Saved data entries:
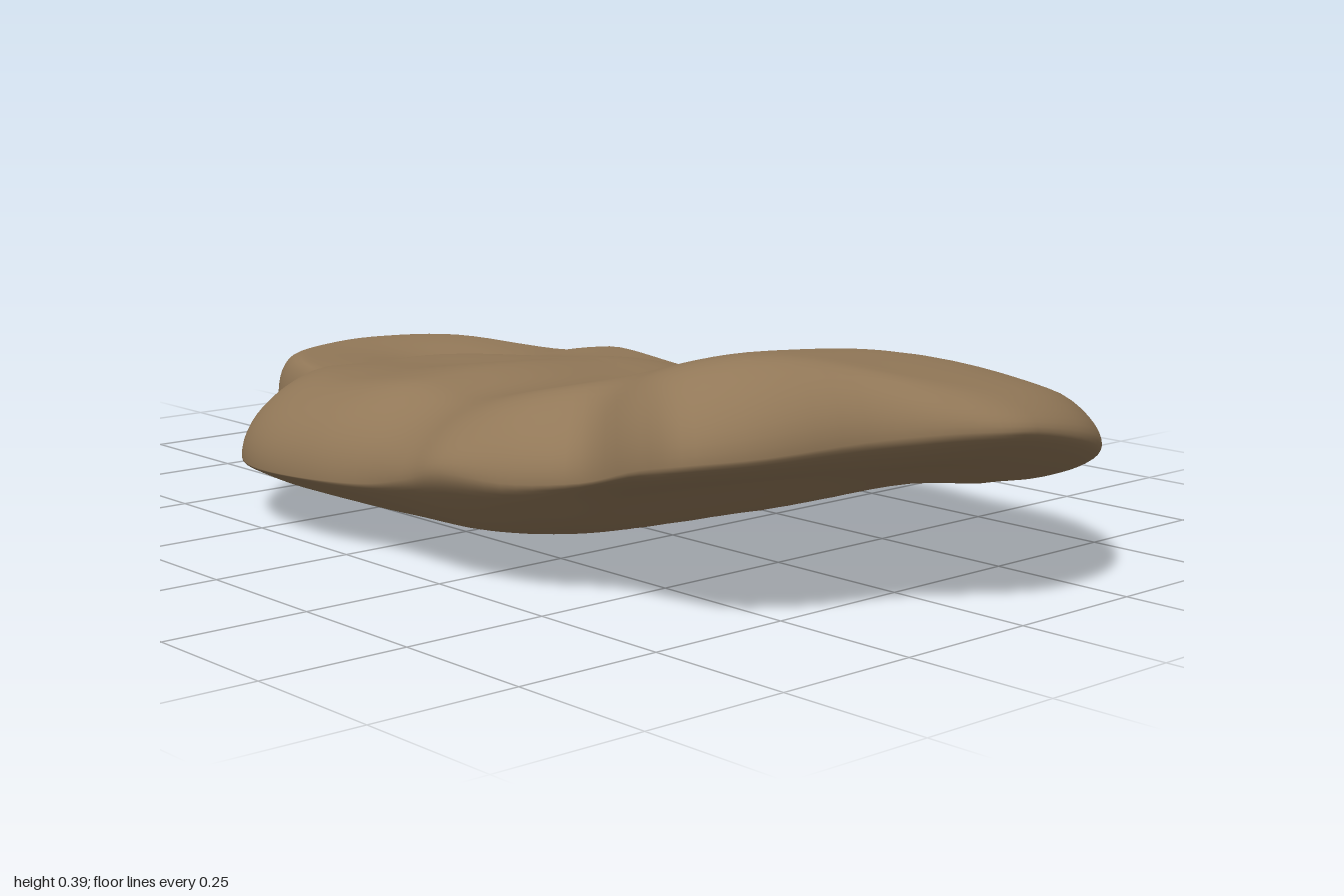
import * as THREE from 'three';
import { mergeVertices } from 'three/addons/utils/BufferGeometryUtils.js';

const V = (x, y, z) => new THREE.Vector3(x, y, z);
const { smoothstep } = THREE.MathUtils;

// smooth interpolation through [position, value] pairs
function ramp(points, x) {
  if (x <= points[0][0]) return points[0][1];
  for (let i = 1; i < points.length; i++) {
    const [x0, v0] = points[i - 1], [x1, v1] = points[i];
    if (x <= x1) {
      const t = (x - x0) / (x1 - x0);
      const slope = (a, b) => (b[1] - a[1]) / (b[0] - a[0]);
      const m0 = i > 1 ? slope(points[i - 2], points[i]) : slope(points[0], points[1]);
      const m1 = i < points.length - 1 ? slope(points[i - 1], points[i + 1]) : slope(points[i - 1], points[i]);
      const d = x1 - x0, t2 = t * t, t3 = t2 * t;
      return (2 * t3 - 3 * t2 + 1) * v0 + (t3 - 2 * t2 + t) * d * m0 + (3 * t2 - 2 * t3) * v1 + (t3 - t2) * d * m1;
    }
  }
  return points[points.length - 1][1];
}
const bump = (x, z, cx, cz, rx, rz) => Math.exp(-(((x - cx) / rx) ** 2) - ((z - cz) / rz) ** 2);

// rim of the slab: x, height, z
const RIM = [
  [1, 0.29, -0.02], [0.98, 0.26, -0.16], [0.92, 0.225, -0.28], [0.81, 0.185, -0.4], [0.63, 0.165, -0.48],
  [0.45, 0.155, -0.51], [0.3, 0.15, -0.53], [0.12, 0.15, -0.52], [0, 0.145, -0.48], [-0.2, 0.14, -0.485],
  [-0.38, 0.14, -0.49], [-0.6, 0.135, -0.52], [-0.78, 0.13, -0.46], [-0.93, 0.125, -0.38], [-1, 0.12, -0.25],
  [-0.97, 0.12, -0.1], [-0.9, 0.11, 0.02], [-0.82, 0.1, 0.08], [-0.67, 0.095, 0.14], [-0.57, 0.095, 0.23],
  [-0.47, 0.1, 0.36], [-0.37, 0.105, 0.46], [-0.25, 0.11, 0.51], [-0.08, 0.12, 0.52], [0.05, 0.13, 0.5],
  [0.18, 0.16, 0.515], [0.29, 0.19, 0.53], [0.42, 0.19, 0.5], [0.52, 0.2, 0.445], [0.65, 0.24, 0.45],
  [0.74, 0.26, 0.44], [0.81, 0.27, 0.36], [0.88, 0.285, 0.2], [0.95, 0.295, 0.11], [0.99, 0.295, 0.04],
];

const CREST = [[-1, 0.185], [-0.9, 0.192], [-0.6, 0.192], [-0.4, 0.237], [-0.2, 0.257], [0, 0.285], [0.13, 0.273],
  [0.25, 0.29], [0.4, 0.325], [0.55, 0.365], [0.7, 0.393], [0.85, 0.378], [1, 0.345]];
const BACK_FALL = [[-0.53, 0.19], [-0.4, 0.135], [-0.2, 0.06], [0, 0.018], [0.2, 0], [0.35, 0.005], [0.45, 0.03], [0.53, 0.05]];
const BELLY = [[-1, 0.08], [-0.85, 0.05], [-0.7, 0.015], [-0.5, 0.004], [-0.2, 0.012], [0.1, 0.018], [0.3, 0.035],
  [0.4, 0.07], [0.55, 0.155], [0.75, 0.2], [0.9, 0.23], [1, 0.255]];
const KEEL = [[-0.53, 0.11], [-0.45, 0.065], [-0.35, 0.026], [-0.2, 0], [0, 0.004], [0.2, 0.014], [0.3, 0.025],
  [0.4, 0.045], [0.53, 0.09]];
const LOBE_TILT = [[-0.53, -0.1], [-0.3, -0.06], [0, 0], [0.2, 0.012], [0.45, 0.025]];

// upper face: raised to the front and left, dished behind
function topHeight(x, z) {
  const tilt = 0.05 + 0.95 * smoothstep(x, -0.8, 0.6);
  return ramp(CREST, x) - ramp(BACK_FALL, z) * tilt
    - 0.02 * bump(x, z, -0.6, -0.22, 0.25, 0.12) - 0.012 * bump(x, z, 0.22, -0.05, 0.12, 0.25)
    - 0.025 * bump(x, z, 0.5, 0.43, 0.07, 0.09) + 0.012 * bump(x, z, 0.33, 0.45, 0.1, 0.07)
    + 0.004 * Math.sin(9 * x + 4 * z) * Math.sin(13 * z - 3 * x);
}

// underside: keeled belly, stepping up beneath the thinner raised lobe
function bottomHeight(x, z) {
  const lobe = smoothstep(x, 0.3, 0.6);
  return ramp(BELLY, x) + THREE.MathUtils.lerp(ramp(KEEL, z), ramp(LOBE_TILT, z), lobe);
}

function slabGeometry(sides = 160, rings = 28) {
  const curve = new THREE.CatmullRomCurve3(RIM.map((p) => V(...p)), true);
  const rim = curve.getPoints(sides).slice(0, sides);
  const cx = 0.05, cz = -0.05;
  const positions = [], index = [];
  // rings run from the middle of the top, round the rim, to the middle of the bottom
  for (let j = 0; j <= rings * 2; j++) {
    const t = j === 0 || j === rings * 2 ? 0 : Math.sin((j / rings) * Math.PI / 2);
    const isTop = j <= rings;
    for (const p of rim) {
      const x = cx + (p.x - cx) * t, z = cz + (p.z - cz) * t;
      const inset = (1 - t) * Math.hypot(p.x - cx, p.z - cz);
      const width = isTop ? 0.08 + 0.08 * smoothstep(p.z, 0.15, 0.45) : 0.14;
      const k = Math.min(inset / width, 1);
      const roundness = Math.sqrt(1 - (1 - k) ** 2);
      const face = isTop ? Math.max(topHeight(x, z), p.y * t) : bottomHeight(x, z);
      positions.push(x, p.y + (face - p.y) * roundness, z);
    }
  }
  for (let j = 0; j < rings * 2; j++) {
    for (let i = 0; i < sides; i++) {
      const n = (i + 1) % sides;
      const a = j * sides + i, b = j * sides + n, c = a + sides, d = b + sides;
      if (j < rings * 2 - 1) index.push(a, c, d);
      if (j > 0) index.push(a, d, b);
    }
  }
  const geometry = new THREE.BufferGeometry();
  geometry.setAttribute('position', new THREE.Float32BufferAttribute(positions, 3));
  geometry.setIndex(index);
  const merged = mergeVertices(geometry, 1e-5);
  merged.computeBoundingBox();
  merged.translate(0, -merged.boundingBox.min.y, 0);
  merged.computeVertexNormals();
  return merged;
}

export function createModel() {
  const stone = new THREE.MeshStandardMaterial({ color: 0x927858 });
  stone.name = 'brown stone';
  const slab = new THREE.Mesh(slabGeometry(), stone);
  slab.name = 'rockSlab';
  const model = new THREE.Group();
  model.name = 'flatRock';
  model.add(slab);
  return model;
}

==

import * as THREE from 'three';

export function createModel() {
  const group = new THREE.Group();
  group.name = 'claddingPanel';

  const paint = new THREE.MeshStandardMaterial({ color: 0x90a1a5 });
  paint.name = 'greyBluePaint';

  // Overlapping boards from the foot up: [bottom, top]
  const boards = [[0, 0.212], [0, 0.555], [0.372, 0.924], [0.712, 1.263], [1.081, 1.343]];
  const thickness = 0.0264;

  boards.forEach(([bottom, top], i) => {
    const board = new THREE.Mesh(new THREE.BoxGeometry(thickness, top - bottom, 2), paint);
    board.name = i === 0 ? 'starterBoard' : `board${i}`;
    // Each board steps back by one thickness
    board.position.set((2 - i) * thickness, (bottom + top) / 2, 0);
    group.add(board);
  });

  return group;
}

==

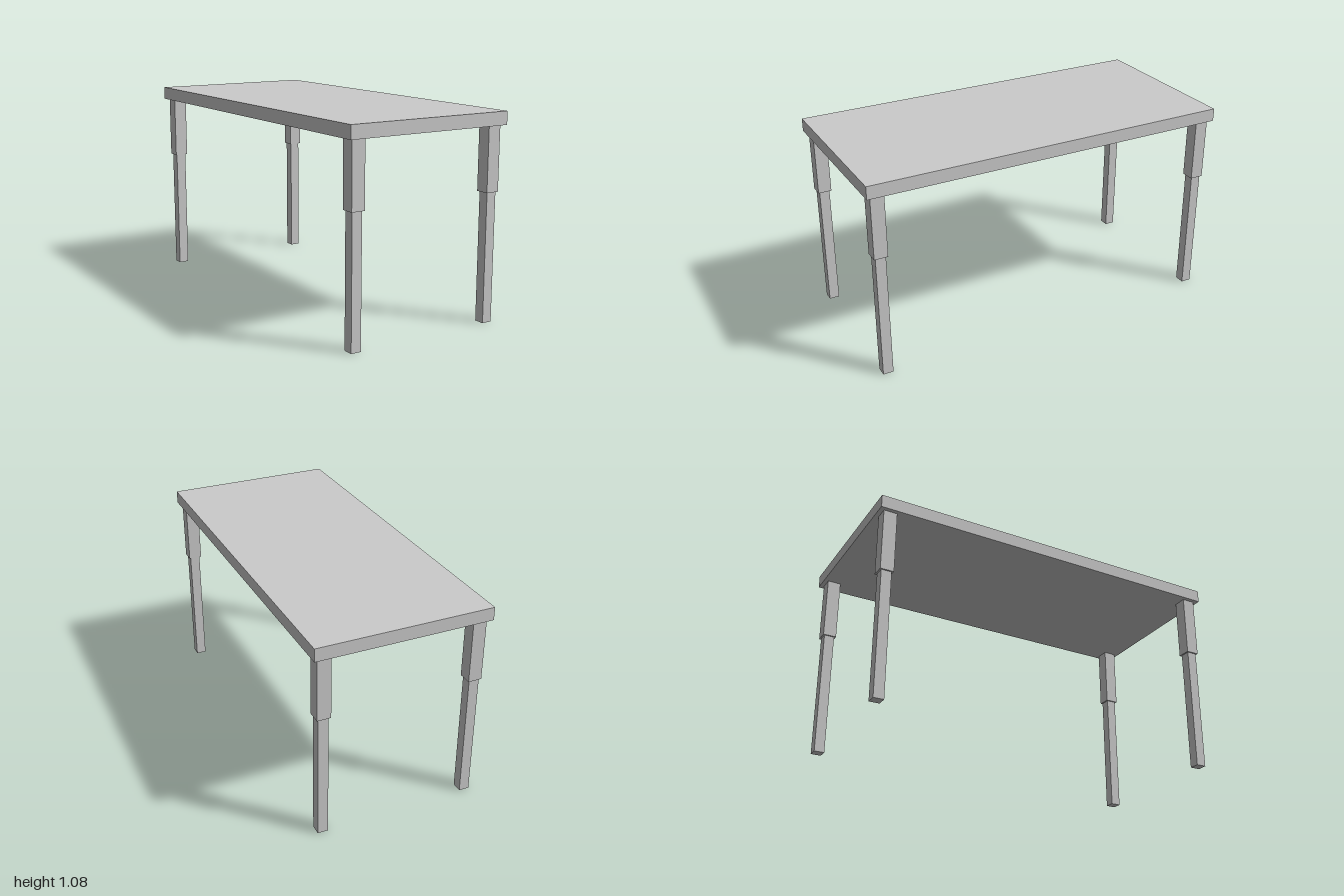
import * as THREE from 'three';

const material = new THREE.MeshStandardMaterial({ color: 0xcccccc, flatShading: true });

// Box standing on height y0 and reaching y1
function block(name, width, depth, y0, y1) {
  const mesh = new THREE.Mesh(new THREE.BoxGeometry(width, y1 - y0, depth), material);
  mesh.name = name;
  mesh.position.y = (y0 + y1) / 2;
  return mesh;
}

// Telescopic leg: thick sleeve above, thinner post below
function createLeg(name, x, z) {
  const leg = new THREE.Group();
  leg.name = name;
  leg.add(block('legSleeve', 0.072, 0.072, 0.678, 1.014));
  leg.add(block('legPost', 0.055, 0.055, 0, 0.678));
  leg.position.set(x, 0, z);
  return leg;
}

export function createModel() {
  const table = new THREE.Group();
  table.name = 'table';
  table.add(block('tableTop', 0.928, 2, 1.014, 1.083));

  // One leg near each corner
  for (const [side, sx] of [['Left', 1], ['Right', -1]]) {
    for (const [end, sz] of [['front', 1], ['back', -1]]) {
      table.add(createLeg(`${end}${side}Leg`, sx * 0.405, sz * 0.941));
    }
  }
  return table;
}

◆ Task brief: A single number is the expected answer: how many lines of the records above contain the word "return".

◆ Your solution: 11